SYDNEY (Reuters) - Volatile British master chef Gordon Ramsay on Friday played down controversy in Australia over his foul language on television, saying he had no intention of changing his outspoken style.
The Australian Senate or upper house, which carried out an inquiry into Ramsay’s swearing, urged television networks on Thursday to upgrade the way they warn viewers of coarse material and deal with viewers’ complaints.
But Ramsay, in Australia for a series of cooking shows in Sydney, was unapologetic. He said his television programmes, which are ratings winners in Australia, show the real pressures of working in a restaurant kitchen.

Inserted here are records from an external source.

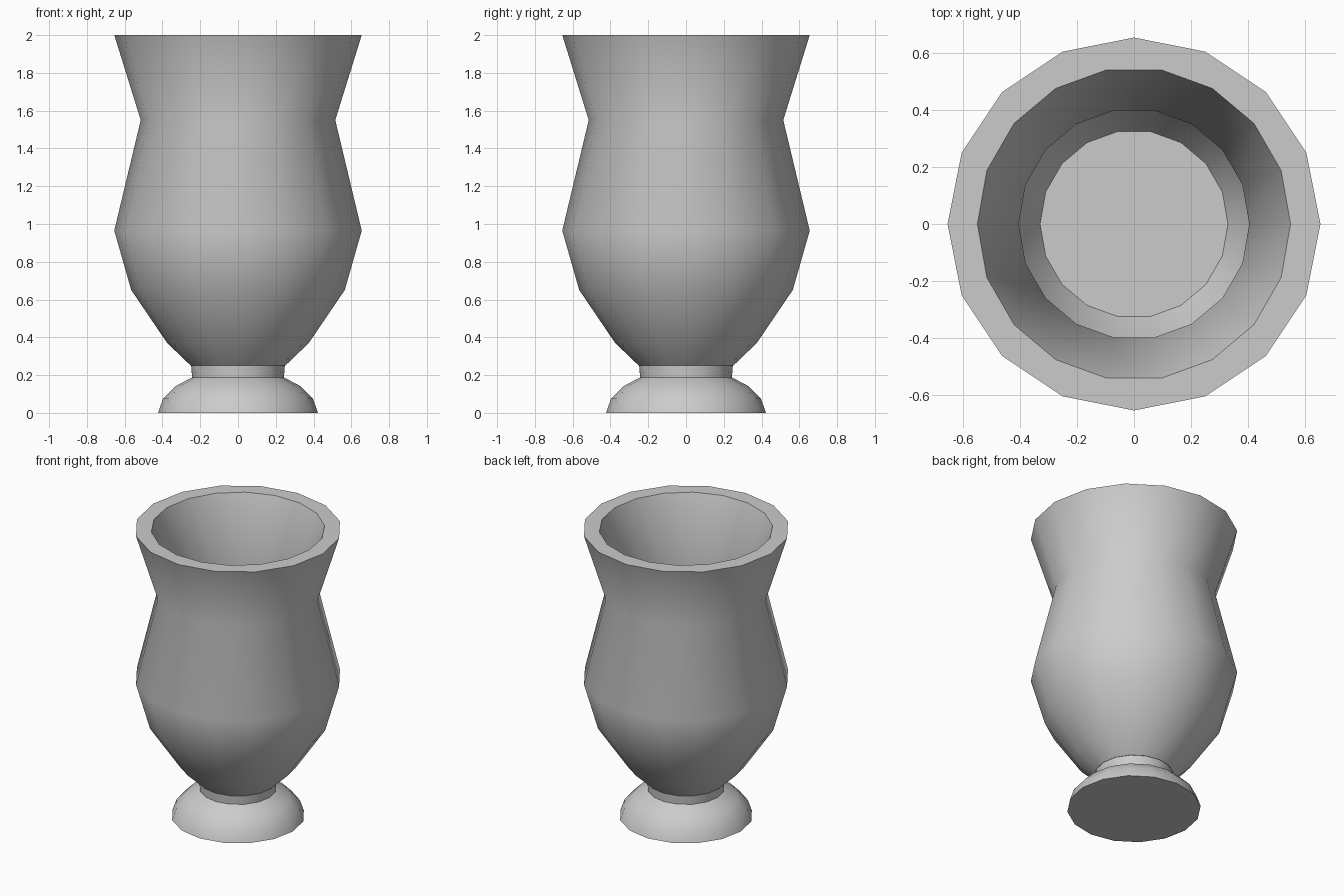
import bpy
import bmesh
from math import cos, sin, tau, radians

cube = bpy.data.objects.get("Cube")
if cube:
    bpy.data.objects.remove(cube, do_unlink=True)

GREY = (0.6, 0.6, 0.6, 1.0)
stone = bpy.data.materials.new("plain grey")
stone.use_nodes = True
stone.diffuse_color = GREY
stone.node_tree.nodes["Principled BSDF"].inputs["Base Color"].default_value = GREY


def add_wall(bm, profile, sides):
    """Revolve (radius, z) points around z and return the rings of vertices."""
    rings = [[bm.verts.new((r * cos(tau * i / sides), r * sin(tau * i / sides), z))
              for i in range(sides)] for r, z in profile]
    for low, high in zip(rings, rings[1:]):
        for i in range(sides):
            j = (i + 1) % sides
            bm.faces.new((low[i], low[j], high[j], high[i]))
    return rings


def join_rings(bm, a, b):
    """Fill between two rings with different side counts, stepping by angle."""
    i = j = 0
    while i < len(a) or j < len(b):
        va, vb = a[i % len(a)], b[j % len(b)]
        if (i + 1) / len(a) <= (j + 1) / len(b):
            i += 1
            bm.faces.new((va, a[i % len(a)], vb))
        else:
            j += 1
            bm.faces.new((va, b[j % len(b)], vb))


def finish(bm, name):
    bmesh.ops.recalc_face_normals(bm, faces=bm.faces)
    mesh = bpy.data.meshes.new(name)
    bm.to_mesh(mesh)
    bm.free()
    mesh.materials.append(stone)
    obj = bpy.data.objects.new(name, mesh)
    bpy.context.collection.objects.link(obj)
    bpy.ops.object.select_all(action="DESELECT")
    obj.select_set(True)
    bpy.context.view_layer.objects.active = obj
    bpy.ops.object.shade_smooth_by_angle(angle=radians(35))


# Vessel: faceted outer wall, separate hollow with its own side count, flat rim
bm = bmesh.new()
outer = add_wall(bm, [(0.25, 0.25), (0.375, 0.37), (0.565, 0.65),
                      (0.655, 0.965), (0.515, 1.55), (0.655, 2.0)], 16)
inner = add_wall(bm, [(0.33, 0.45), (0.46, 0.67), (0.55, 0.965),
                      (0.405, 1.55), (0.55, 2.0)], 18)
bm.faces.new(outer[0])
bm.faces.new(inner[0])
join_rings(bm, outer[-1], inner[-1])
finish(bm, "vessel")

# Foot: domed base with a short collar under the vessel
bm = bmesh.new()
foot = add_wall(bm, [(0.423, 0.0), (0.397, 0.075), (0.33, 0.142), (0.243, 0.188),
                     (0.248, 0.25)], 16)
bm.faces.new(foot[0])
bm.faces.new(foot[-1])
finish(bm, "foot")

“I want to run a proper kitchen with a pair of bollocks, not stand there and wish everybody a merry Christmas and pat them on the back every time they do a good job,” Ramsay told the Nine Network on Friday.
“It’s high pressure, high energy and more importantly, real. That’s how we keep it each and every day.”
Ramsay’s Kitchen Nightmares and Hell’s Kitchen programmes, broadcast on Nine, are among the most popular shows on Australian television.
The Senate inquiry was prompted by one episode aired earlier this year in which Ramsay used a four-letter expletive more than 80 times in 40 minutes.
Ramsay appeared at a function for the Sydney Food and Wine show later on Friday, where he light-heartedly chided the Nine Network.
“I’d like to give channel Nine a big telling off for making my name bad in Australia. Has no one got an edit suite and not broadcasting those naughty words before nine o’clock? I‘m getting the flak for it everywhere I go”.
After his remarks, Ramsay was presented with a “swear jar” and invited to put in a penny every time he used bad language. Thanking his hosts, he dropped the jar which smashed on the floor, prompting a flood of swearwords.
Reporting by James Grubel; editing by Roger Crabb